## WHAT THE EXERCISE ASKS
Each entry below needs to be reproduced exactly as given.

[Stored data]
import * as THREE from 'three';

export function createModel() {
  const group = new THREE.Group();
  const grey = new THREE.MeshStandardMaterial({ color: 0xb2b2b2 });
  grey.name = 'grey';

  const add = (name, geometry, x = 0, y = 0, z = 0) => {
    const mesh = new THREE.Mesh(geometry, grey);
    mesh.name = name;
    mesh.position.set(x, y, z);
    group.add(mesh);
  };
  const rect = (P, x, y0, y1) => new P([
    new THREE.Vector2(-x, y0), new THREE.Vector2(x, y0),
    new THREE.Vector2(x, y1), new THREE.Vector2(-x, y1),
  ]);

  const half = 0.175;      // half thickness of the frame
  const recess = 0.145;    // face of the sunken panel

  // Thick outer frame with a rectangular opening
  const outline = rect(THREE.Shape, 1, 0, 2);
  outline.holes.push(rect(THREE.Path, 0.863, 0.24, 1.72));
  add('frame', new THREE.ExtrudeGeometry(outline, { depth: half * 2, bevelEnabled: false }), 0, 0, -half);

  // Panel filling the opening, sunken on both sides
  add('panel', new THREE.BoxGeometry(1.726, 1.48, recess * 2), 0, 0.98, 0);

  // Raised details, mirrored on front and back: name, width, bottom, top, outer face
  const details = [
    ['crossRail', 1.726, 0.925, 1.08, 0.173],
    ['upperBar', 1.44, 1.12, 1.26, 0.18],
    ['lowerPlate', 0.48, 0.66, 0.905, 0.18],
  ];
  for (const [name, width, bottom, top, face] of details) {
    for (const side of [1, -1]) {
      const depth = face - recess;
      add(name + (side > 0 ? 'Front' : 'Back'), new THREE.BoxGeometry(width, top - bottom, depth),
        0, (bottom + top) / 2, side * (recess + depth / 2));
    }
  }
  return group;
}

## TASK OUTPUT
import * as THREE from 'three';

export function createModel() {
  const group = new THREE.Group();
  const grey = new THREE.MeshStandardMaterial({ color: 0xb2b2b2 });
  grey.name = 'grey';

  const add = (name, geometry, x = 0, y = 0, z = 0) => {
    const mesh = new THREE.Mesh(geometry, grey);
    mesh.name = name;
    mesh.position.set(x, y, z);
    group.add(mesh);
  };
  const rect = (P, x, y0, y1) => new P([
    new THREE.Vector2(-x, y0), new THREE.Vector2(x, y0),
    new THREE.Vector2(x, y1), new THREE.Vector2(-x, y1),
  ]);

  const half = 0.175;      // half thickness of the frame
  const recess = 0.145;    // face of the sunken panel

  // Thick outer frame with a rectangular opening
  const outline = rect(THREE.Shape, 1, 0, 2);
  outline.holes.push(rect(THREE.Path, 0.863, 0.24, 1.72));
  add('frame', new THREE.ExtrudeGeometry(outline, { depth: half * 2, bevelEnabled: false }), 0, 0, -half);

  // Panel filling the opening, sunken on both sides
  add('panel', new THREE.BoxGeometry(1.726, 1.48, recess * 2), 0, 0.98, 0);

  // Raised details, mirrored on front and back: name, width, bottom, top, outer face
  const details = [
    ['crossRail', 1.726, 0.925, 1.08, 0.173],
    ['upperBar', 1.44, 1.12, 1.26, 0.18],
    ['lowerPlate', 0.48, 0.66, 0.905, 0.18],
  ];
  for (const [name, width, bottom, top, face] of details) {
    for (const side of [1, -1]) {
      const depth = face - recess;
      add(name + (side > 0 ? 'Front' : 'Back'), new THREE.BoxGeometry(width, top - bottom, depth),
        0, (bottom + top) / 2, side * (recess + depth / 2));
    }
  }
  return group;
}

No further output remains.